Eight minutes later, he'd earned himself another four of them.
The scene was a White House speech to open Trump's "Made in America" week. Trump claimed he had “signed more bills — and I’m talking about through the legislature — than any president ever.”
Seemingly realizing this was blatantly false, he said, "I better say ‘think,’ otherwise they’ll give you a Pinocchio. And I don’t like those, I don’t like Pinocchios."
Thought or statement, it was untrue and it turned out he was just warming up. Only eight-and-a-half minutes later, Trump said, without qualification, that the U.S. had added 45,000 coal mining jobs since he took office.
“In Pennsylvania, two weeks ago, they opened a mine, the first mine that was opened in decades. Opened a mine!” he said. “And you know all the people that were saying the mining jobs? Well we picked up 45,000 mining jobs in a very short period of time. Everybody was saying, well, you won’t get any mining jobs. We picked up 45,000 mining jobs.”

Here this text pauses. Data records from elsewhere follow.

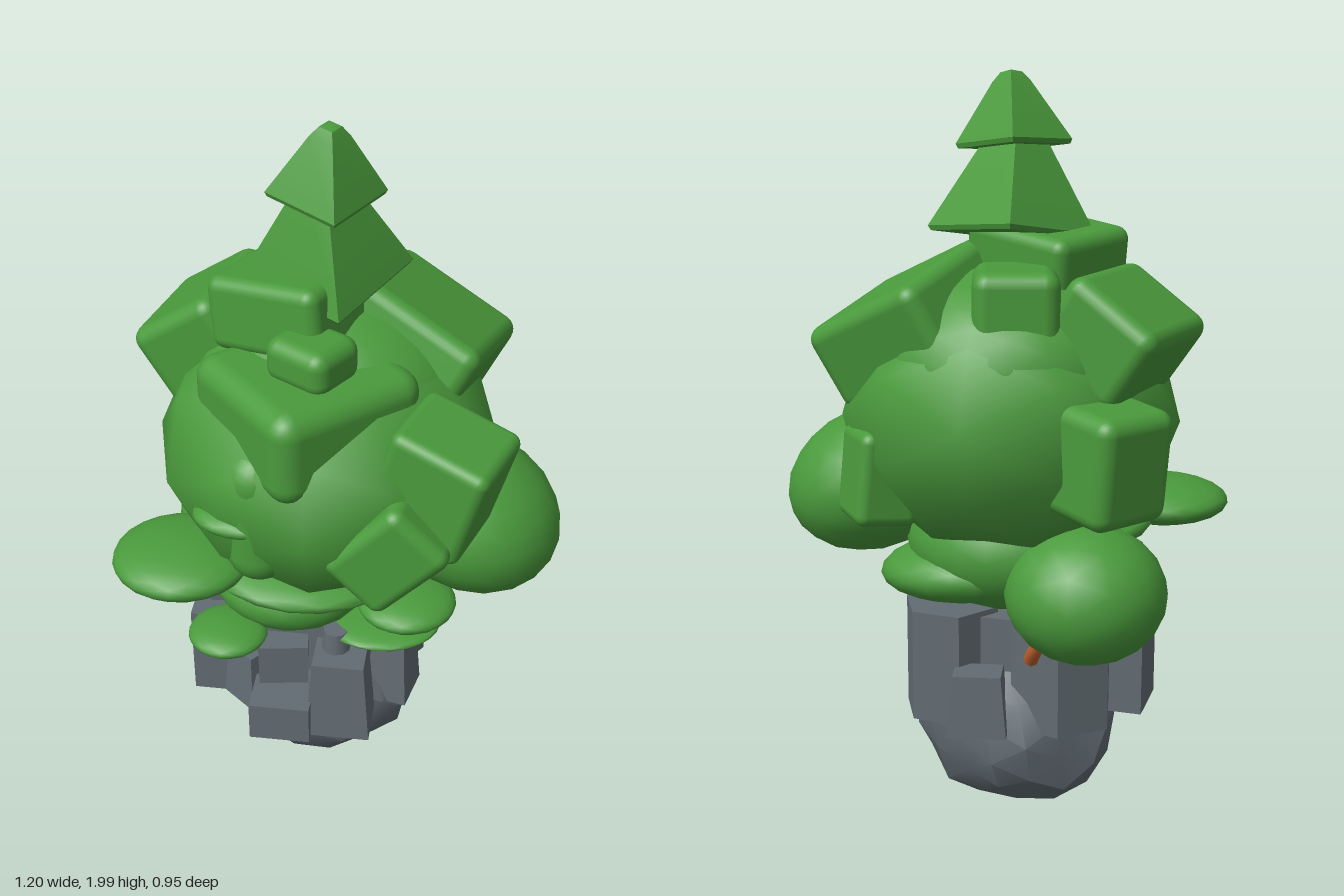
import * as THREE from 'three';
import { toCreasedNormals } from 'three/addons/utils/BufferGeometryUtils.js';
import { RoundedBoxGeometry } from 'three/addons/geometries/RoundedBoxGeometry.js';

export function createModel() {
  const model = new THREE.Group();
  const material = (name, color) => Object.assign(new THREE.MeshStandardMaterial({ color }), { name });
  const leaf = material('leafGreen', 0x4a9a3c);
  const stone = material('stoneGrey', 0x626c73);
  const bark = material('barkOrange', 0xc0622e);

  const add = (name, geometry, mat, pos, rot = [0, 0, 0], scale = [1, 1, 1]) => {
    const mesh = new THREE.Mesh(geometry, mat);
    mesh.name = name;
    mesh.position.set(...pos);
    mesh.rotation.set(...rot);
    mesh.scale.set(...scale);
    model.add(mesh);
  };

  // Pointed crown: two square pyramids with rounded tips and softened rims
  const tier = (name, pos, rot, r, h) => {
    const profile = [[0, -h / 2], [r * 0.96, -h / 2], [r, -h / 2 + 0.012], [0.05, h / 2 - 0.03],
      [0.028, h / 2 - 0.006], [0, h / 2]].map(([x, y]) => new THREE.Vector2(x, y));
    add(name, toCreasedNormals(new THREE.LatheGeometry(profile, 4), 0.6), leaf, pos, rot);
  };
  tier('crownTip', [-0.035, 1.9, 0.018], [0.14, 0.26, -0.08], 0.152, 0.195);
  tier('crownTier', [-0.045, 1.74, 0.005], [0.19, 0.26, 0], 0.22, 0.33);

  // Rounded leaf blocks: name, position, size, rotation, corner radius
  const blocks = [
    ['crownBlock', [-0.13, 1.51, 0.02], [0.33, 0.2, 0.3], [-0.06, -0.42, 0.1], 0.035],
    ['backCrownBlock', [-0.11, 1.42, -0.21], [0.22, 0.2, 0.26], [0, 0.3, 0], 0.04],
    ['smallFrontBlock', [-0.05, 1.465, 0.215], [0.19, 0.12, 0.17], [0, -0.55, 0], 0.04],
    ['leftShoulderBlock', [0.185, 1.35, -0.13], [0.39, 0.24, 0.41], [-0.25, -0.22, -0.5], 0.04],
    ['rightShoulderBlock', [-0.36, 1.345, -0.12], [0.28, 0.24, 0.36], [0, -0.22, 0.6], 0.04],
    ['rightBackBlock', [-0.37, 1.06, -0.3], [0.24, 0.29, 0.24], [0, -0.6, 0.1], 0.04],
    ['frontBrowBlock', [-0.07, 1.295, 0.175], [0.44, 0.26, 0.43], [0, 0.74, 0], 0.06],
    ['frontBodyBlock', [-0.13, 1.07, 0.15], [0.46, 0.4, 0.42], [0, 0.62, 0], 0.09],
    ['leftFrontBlock', [0.285, 1.18, 0.28], [0.27, 0.3, 0.25], [0, -0.33, -0.28], 0.03],
    ['leftLowerBlock', [0.17, 1.02, 0.35], [0.21, 0.28, 0.22], [0, -0.1, -0.75], 0.035],
    ['leftBackBlock', [0.24, 0.97, -0.27], [0.17, 0.25, 0.18], [0, 0.7, 0.1], 0.03],
  ];
  for (const [name, pos, size, rot, r] of blocks) add(name, new RoundedBoxGeometry(...size, 3, r), leaf, pos, rot);

  // Large leaf masses with faceted outlines
  add('foliageCore', new THREE.IcosahedronGeometry(1, 1), leaf, [-0.04, 1.1, 0], [0.08, 0, 0], [0.46, 0.39, 0.478]);
  add('upperFoliage', new THREE.IcosahedronGeometry(1, 3), leaf, [-0.04, 1.24, -0.05], [0, 0, 0], [0.38, 0.27, 0.36]);

  // Puffs and flat pads: name, position, radii, rotation
  const puff = new THREE.IcosahedronGeometry(1, 3);
  const masses = [
    ['leftPuff', [0.35, 0.885, 0], [0.26, 0.2, 0.255], [0, 0, -0.4]],
    ['rightBackPuff', [-0.3, 0.67, -0.2], [0.215, 0.185, 0.21]],
    ['rightPad', [-0.41, 0.82, 0.23], [0.19, 0.062, 0.18]],
    ['collarPad', [-0.1, 0.78, 0.05], [0.32, 0.065, 0.32], [0, 0, -0.05]],
    ['neckFoliage', [-0.05, 0.75, -0.03], [0.29, 0.19, 0.26]],
    ['lowerFoliage', [-0.14, 0.65, 0.06], [0.22, 0.12, 0.2]],
    ['lowerBackPad', [0.05, 0.68, -0.1], [0.25, 0.09, 0.18], [0, 0, -0.1]],
    ['frontPad', [-0.21, 1.05, 0.32], [0.14, 0.038, 0.1]],
    ['smallRightPad', [-0.29, 0.585, 0.25], [0.11, 0.035, 0.11]],
    ['smallFrontPad', [0.12, 0.57, 0.12], [0.17, 0.025, 0.14]],
    ['lowerLeftPad', [0.19, 0.625, 0.1], [0.14, 0.045, 0.14]],
  ];
  for (const [name, pos, radii, rot] of masses) add(name, puff, leaf, pos, rot, radii);

  // Boulder base, dented by a smooth rule, worn flat underneath and leaning outward at the left
  const rock = new THREE.IcosahedronGeometry(1, 2);
  const p = rock.attributes.position;
  const v = new THREE.Vector3();
  for (let i = 0; i < p.count; i++) {
    v.fromBufferAttribute(p, i);
    const dent = 1 + 0.08 * Math.sin(5 * v.x + 2 * v.y) * Math.cos(4 * v.z - 3 * v.y);
    p.setXYZ(i, v.x * dent + 0.1 * v.y, Math.max(-0.9, v.y * dent), v.z * dent);
  }
  add('boulder', toCreasedNormals(rock, 0.5), stone, [-0.055, 0.232, -0.025], [0, 0, -0.03], [0.27, 0.25, 0.24]);

  // Square stone blocks stacked on the boulder
  const stones = [
    ['stoneCore', [-0.07, 0.42, -0.01], [0.32, 0.29, 0.34], 0],
    ['rightStone', [-0.32, 0.41, 0.06], [0.2, 0.28, 0.18], 0],
    ['rightTower', [-0.345, 0.58, 0.04], [0.07, 0.12, 0.08], 0.1],
    ['frontLowStone', [-0.14, 0.33, 0.25], [0.17, 0.12, 0.17], 0],
    ['frontStep', [-0.15, 0.44, 0.17], [0.14, 0.16, 0.12], 0.15],
  ];
  for (const [name, pos, size, yaw] of stones) add(name, new THREE.BoxGeometry(...size), stone, pos, [0, yaw, 0]);

  // Six-sided columns at the back
  const column = toCreasedNormals(new THREE.CylinderGeometry(1, 1, 1, 6), 0.4);
  add('leftBackColumn', column, stone, [0.095, 0.425, -0.12], [0, 0.45, 0], [0.135, 0.31, 0.135]);
  add('rightBackColumn', column, stone, [-0.21, 0.42, -0.1], [0, 0.2, 0], [0.15, 0.3, 0.15]);

  // Tapered stones leaning around the outside
  const wedge = toCreasedNormals(new THREE.CylinderGeometry(0.57, 0.707, 1, 4).rotateY(Math.PI / 4), 0.4);
  const wedges = [
    ['frontWedge', [0.02, 0.395, 0.23], [0.18, 0.25, 0.15], 0],
    ['leftWedge', [0.155, 0.37, 0.07], [0.14, 0.2, 0.12], 1.35],
    ['backWedge', [-0.02, 0.355, -0.25], [0.16, 0.17, 0.12], 0.2],
    ['rightWedge', [-0.25, 0.36, 0.14], [0.14, 0.18, 0.12], -0.7],
  ];
  for (const [name, pos, size, yaw] of wedges) add(name, wedge, stone, pos, [0, yaw, 0], size);
  add('stonePeg', new THREE.CylinderGeometry(0.035, 0.043, 0.09, 10), stone, [0.005, 0.54, 0.2]);

  // Forked twigs beneath the leaves
  const twig = (name, ...points) => {
    const curve = new THREE.CatmullRomCurve3(points.map((q) => new THREE.Vector3(...q)));
    add(name, new THREE.TubeGeometry(curve, 8, 0.02, 7), bark, [0, 0, 0]);
  };
  twig('leftTwig', [0.1, 0.49, 0.06], [0.14, 0.505, 0.065], [0.17, 0.55, 0.075], [0.2, 0.62, 0.1]);
  twig('leftTwigFork', [0.13, 0.5, 0.06], [0.16, 0.53, 0.035], [0.18, 0.57, 0.01]);
  twig('rightBackTwig', [-0.16, 0.48, -0.23], [-0.18, 0.52, -0.26], [-0.21, 0.58, -0.28]);

  return model;
}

- PHOTOS: What's Brewing in Steamy Hallows, the Harry Potter-Inspired Cafe19 Pictures
- PHOTOS: Frida Kahlo at the Brooklyn Museum doesn't hold back23 Pictures
“And the miners are very happy with Trump and with Pence,” he added. “And we’re very proud of that.”
Washington Post Fact Checker columnist Glenn Kessler tackled both Trump's jab and his math on Twitter. “Well, this is how you end up with Pinocchios!” he said, linking to the Post’s fact-check of EPA administrator Scott Pruitt's similar, and similarly false claim.
On June 4, Pruitt told NBC's "Meet the Press" that the country had added "almost 50,000 jobs in the coal sector" during the Trump administration, and "in the month of May alone, almost 7,000 jobs."
There are only 50,800 coal mining jobs nationwide, according to the Bureau of Labor Statistics.
The Washington Post gave Pruitt four out of four Pinocchios, and PolitiFact rated the statement “mostly false.” (The Post said the increase in all mining and logging jobs — not just coal — was about 33,000.)
At the end of June, the New York Times famously listed every lie the president has told in office. They found he had been lie-free for 39 days in six months.